Task requirements = Filter the listing below for "name" and report every line that has it.

Material supplied =
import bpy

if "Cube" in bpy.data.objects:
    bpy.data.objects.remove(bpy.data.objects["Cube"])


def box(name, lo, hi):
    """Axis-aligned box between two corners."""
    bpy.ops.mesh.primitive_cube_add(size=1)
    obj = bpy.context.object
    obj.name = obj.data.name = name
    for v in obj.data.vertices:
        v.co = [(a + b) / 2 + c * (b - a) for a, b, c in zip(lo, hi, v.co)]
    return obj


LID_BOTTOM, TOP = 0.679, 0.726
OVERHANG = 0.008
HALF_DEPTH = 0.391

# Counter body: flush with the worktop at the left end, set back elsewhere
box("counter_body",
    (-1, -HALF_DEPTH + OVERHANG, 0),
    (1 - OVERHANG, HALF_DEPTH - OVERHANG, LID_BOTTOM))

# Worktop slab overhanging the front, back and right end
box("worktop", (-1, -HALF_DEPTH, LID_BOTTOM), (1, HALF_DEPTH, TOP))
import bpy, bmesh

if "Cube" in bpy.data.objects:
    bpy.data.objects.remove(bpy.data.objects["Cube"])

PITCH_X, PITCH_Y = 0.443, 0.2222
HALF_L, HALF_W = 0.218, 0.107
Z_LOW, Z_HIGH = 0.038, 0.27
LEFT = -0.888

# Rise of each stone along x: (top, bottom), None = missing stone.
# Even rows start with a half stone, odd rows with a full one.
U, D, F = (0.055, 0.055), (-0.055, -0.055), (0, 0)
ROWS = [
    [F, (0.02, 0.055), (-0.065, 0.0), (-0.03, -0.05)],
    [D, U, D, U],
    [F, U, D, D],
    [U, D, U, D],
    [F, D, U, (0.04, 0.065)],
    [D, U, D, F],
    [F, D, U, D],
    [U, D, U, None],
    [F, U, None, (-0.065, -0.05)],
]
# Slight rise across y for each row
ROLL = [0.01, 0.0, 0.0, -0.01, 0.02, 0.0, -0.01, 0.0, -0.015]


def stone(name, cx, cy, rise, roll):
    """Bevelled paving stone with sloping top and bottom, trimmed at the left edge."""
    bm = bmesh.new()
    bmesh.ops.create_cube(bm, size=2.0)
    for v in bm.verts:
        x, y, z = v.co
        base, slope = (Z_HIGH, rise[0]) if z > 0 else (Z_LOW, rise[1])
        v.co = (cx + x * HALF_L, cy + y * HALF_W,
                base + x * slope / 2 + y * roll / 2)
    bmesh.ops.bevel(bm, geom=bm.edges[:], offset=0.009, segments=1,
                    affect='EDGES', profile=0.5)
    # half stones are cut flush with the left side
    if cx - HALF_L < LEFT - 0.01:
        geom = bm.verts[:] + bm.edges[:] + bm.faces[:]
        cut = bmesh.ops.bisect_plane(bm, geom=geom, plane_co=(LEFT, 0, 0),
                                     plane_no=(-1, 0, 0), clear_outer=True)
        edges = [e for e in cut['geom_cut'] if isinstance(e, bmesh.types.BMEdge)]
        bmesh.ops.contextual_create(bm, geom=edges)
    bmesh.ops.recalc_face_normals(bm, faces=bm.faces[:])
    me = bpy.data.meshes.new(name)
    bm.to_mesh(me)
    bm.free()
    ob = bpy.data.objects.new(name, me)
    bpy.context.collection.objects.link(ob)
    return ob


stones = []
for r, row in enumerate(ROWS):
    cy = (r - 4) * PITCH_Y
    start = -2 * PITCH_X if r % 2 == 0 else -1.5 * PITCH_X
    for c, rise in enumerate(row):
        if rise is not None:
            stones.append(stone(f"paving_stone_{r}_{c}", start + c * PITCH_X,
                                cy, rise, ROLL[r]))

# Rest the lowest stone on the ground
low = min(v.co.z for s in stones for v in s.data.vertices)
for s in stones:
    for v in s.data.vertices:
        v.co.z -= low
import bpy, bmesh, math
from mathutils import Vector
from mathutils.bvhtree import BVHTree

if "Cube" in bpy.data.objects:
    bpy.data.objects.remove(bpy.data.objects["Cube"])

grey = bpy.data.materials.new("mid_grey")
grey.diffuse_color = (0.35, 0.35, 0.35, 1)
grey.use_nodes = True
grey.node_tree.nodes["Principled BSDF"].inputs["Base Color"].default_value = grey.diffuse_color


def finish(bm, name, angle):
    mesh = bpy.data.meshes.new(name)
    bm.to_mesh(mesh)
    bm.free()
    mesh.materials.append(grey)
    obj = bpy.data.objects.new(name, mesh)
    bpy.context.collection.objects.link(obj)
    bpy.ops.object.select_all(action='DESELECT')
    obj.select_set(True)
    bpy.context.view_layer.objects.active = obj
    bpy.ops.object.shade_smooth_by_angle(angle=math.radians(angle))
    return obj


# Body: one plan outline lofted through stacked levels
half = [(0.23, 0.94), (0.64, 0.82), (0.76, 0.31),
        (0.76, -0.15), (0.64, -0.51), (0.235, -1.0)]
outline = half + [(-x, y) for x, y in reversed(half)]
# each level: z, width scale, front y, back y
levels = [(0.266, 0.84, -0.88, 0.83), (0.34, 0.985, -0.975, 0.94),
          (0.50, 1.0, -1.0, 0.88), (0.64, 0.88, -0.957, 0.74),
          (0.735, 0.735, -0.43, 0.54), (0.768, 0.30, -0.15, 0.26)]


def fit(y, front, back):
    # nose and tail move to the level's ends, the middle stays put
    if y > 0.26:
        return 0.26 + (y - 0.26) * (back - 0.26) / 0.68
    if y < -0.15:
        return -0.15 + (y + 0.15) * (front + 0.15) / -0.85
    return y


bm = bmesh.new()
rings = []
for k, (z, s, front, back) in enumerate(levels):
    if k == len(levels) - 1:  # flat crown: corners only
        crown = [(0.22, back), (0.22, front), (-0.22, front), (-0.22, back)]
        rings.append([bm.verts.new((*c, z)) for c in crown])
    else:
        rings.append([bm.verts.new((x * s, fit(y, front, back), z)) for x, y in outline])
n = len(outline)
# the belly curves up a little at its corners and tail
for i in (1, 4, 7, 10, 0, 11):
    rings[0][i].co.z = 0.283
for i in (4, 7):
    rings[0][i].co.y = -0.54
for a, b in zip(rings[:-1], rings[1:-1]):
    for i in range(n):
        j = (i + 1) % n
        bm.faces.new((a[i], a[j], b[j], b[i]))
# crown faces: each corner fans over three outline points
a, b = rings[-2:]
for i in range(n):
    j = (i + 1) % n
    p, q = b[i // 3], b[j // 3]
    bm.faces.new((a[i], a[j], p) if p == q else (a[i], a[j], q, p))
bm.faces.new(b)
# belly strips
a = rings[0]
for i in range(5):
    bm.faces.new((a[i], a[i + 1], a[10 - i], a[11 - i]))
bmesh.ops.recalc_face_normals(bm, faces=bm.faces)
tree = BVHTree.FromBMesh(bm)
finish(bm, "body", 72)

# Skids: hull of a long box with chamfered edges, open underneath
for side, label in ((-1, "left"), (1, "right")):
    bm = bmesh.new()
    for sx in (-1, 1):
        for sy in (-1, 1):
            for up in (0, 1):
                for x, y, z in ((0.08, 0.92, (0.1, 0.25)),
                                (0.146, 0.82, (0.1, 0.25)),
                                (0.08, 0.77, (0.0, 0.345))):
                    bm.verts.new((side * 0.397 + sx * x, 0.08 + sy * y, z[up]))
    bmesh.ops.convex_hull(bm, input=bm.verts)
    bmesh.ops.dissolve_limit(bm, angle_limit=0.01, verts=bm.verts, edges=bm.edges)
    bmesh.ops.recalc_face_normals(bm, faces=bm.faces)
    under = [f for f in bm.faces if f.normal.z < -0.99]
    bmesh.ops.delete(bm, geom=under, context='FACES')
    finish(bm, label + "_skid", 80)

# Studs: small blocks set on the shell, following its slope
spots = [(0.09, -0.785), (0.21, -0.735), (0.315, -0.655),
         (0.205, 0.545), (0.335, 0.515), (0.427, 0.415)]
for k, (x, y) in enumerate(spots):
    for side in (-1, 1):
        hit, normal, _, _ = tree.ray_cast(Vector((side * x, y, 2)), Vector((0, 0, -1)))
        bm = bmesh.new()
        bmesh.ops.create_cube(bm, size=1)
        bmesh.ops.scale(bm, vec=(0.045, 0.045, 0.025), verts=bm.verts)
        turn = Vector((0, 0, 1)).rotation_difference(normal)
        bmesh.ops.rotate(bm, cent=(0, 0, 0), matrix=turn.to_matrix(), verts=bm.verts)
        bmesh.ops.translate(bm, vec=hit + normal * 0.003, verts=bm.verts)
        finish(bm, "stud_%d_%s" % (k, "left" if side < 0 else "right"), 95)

Exercise solution =
def box(name, lo, hi):
    obj.name = obj.data.name = name
def stone(name, cx, cy, rise, roll):
    me = bpy.data.meshes.new(name)
    ob = bpy.data.objects.new(name, me)
def finish(bm, name, angle):
    mesh = bpy.data.meshes.new(name)
    obj = bpy.data.objects.new(name, mesh)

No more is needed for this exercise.